◆ Problem to solve ◆
For the entries that follow, restate word for word the line containing "const a = i", the line containing "from the tip", and every line that lies between them.

[Dataset entries]
━━━━━━━━━━━━━━━━━━━━
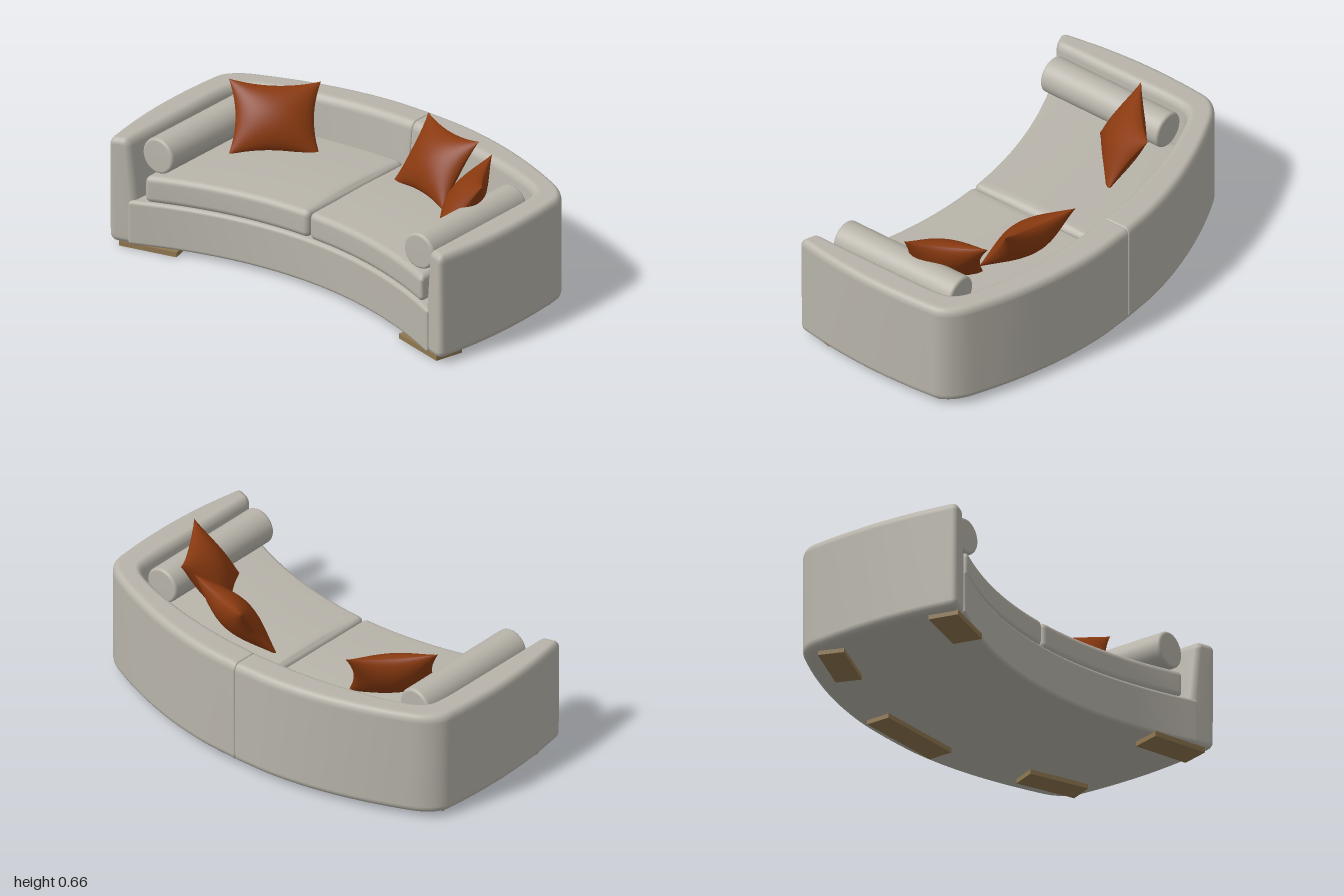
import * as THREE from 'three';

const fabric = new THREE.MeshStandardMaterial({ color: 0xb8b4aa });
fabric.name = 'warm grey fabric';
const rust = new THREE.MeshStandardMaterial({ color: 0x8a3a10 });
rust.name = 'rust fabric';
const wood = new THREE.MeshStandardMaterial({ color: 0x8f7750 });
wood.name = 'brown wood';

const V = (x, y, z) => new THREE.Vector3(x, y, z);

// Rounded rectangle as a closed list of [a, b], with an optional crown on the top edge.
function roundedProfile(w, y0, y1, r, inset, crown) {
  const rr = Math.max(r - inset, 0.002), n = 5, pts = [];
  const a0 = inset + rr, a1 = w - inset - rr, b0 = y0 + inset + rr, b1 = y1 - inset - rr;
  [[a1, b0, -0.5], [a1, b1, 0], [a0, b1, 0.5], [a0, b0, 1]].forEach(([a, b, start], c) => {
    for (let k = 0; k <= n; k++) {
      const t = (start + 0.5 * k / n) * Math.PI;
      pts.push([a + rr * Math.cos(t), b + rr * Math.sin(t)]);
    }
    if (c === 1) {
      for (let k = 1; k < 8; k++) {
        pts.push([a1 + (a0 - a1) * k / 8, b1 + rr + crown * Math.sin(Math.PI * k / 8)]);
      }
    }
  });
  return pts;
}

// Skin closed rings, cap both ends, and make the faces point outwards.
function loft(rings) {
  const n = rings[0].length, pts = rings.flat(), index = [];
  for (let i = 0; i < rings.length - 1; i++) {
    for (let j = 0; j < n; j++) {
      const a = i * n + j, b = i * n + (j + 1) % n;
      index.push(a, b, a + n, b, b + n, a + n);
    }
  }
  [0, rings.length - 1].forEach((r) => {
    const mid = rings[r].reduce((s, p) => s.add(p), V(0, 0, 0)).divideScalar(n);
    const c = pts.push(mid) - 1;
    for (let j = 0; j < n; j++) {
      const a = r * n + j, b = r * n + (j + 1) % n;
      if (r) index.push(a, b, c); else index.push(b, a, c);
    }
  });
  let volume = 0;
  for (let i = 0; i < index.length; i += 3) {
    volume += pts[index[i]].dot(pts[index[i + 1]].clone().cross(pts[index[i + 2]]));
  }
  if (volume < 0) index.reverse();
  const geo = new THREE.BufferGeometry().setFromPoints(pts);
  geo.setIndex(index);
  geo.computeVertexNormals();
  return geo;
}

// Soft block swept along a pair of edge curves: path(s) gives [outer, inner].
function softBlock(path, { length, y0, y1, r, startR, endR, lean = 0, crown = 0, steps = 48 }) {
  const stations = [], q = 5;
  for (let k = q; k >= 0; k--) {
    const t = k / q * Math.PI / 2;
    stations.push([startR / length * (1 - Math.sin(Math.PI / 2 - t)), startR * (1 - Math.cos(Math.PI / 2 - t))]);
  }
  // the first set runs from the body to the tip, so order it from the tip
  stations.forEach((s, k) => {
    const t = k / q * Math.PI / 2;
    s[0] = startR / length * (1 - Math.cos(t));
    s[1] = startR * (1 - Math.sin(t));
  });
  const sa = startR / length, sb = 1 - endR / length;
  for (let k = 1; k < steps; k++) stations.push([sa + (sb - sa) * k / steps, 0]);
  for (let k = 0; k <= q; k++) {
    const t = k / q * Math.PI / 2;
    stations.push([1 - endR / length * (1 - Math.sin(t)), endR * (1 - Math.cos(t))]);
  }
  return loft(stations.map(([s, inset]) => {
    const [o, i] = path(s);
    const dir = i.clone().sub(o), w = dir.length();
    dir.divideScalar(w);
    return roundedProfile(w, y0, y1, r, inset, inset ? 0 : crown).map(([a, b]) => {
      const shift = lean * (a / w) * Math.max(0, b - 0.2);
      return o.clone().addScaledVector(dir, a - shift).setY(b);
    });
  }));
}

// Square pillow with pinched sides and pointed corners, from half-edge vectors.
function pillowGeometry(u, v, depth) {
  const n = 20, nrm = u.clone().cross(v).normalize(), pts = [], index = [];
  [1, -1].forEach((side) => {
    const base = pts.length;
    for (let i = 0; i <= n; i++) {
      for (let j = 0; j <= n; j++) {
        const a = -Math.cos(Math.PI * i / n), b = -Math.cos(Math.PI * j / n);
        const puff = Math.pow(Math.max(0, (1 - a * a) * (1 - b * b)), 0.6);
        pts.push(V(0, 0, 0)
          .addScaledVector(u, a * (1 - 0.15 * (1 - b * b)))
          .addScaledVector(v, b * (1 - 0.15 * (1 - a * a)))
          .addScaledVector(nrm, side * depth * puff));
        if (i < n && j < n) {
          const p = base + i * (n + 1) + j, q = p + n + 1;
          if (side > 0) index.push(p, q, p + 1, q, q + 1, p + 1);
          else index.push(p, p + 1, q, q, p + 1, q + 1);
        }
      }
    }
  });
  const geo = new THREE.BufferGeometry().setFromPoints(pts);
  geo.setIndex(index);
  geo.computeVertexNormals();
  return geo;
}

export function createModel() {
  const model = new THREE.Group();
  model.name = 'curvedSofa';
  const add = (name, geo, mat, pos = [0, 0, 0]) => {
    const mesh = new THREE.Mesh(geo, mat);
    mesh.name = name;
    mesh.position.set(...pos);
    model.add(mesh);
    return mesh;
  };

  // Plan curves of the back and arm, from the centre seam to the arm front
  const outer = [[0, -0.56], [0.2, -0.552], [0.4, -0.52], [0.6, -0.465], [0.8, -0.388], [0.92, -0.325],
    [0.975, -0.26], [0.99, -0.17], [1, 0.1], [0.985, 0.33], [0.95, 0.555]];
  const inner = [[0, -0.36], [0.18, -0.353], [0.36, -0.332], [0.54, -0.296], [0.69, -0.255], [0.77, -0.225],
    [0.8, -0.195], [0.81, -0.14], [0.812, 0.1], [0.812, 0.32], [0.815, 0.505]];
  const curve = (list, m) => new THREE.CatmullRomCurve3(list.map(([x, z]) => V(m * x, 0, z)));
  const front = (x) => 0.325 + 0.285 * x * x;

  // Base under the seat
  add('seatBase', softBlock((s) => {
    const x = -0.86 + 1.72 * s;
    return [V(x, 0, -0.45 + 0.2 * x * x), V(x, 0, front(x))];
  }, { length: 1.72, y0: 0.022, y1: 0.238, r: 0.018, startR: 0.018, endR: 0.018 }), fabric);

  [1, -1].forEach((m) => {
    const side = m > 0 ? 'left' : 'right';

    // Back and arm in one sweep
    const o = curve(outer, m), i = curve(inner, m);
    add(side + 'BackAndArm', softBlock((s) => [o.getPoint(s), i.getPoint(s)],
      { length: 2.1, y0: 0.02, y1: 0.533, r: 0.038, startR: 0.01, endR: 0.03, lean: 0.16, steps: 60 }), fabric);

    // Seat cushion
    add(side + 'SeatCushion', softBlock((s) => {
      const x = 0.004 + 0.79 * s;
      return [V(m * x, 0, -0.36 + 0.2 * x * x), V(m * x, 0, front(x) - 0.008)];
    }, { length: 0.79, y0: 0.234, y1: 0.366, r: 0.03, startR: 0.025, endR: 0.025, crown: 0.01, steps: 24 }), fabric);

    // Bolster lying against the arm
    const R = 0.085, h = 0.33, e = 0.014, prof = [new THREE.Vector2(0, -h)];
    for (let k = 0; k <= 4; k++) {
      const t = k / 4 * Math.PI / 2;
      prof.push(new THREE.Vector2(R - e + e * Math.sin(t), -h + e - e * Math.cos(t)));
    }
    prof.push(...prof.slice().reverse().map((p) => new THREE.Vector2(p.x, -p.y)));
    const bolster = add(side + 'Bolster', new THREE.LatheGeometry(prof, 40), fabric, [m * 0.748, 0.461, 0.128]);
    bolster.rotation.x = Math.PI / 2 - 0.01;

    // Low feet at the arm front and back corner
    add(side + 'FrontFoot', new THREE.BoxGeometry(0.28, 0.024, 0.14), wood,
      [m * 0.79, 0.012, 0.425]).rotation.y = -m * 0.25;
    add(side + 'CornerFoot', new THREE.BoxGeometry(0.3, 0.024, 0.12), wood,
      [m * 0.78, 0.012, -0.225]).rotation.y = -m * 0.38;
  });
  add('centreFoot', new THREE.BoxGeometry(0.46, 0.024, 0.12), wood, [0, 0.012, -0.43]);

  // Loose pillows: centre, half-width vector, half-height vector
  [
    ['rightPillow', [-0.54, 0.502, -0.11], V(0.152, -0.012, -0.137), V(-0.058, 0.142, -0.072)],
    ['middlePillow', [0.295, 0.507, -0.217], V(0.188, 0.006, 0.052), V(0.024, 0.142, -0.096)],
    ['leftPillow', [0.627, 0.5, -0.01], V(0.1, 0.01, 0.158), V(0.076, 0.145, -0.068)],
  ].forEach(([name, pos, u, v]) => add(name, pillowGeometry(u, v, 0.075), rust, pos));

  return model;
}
━━━━━━━━━━━━━━━━━━━━
◆ Written solution ◆
      const a = i * n + j, b = i * n + (j + 1) % n;
      index.push(a, b, a + n, b, b + n, a + n);
    }
  }
  [0, rings.length - 1].forEach((r) => {
    const mid = rings[r].reduce((s, p) => s.add(p), V(0, 0, 0)).divideScalar(n);
    const c = pts.push(mid) - 1;
    for (let j = 0; j < n; j++) {
      const a = r * n + j, b = r * n + (j + 1) % n;
      if (r) index.push(a, b, c); else index.push(b, a, c);
    }
  });
  let volume = 0;
  for (let i = 0; i < index.length; i += 3) {
    volume += pts[index[i]].dot(pts[index[i + 1]].clone().cross(pts[index[i + 2]]));
  }
  if (volume < 0) index.reverse();
  const geo = new THREE.BufferGeometry().setFromPoints(pts);
  geo.setIndex(index);
  geo.computeVertexNormals();
  return geo;
}

// Soft block swept along a pair of edge curves: path(s) gives [outer, inner].
function softBlock(path, { length, y0, y1, r, startR, endR, lean = 0, crown = 0, steps = 48 }) {
  const stations = [], q = 5;
  for (let k = q; k >= 0; k--) {
    const t = k / q * Math.PI / 2;
    stations.push([startR / length * (1 - Math.sin(Math.PI / 2 - t)), startR * (1 - Math.cos(Math.PI / 2 - t))]);
  }
  // the first set runs from the body to the tip, so order it from the tip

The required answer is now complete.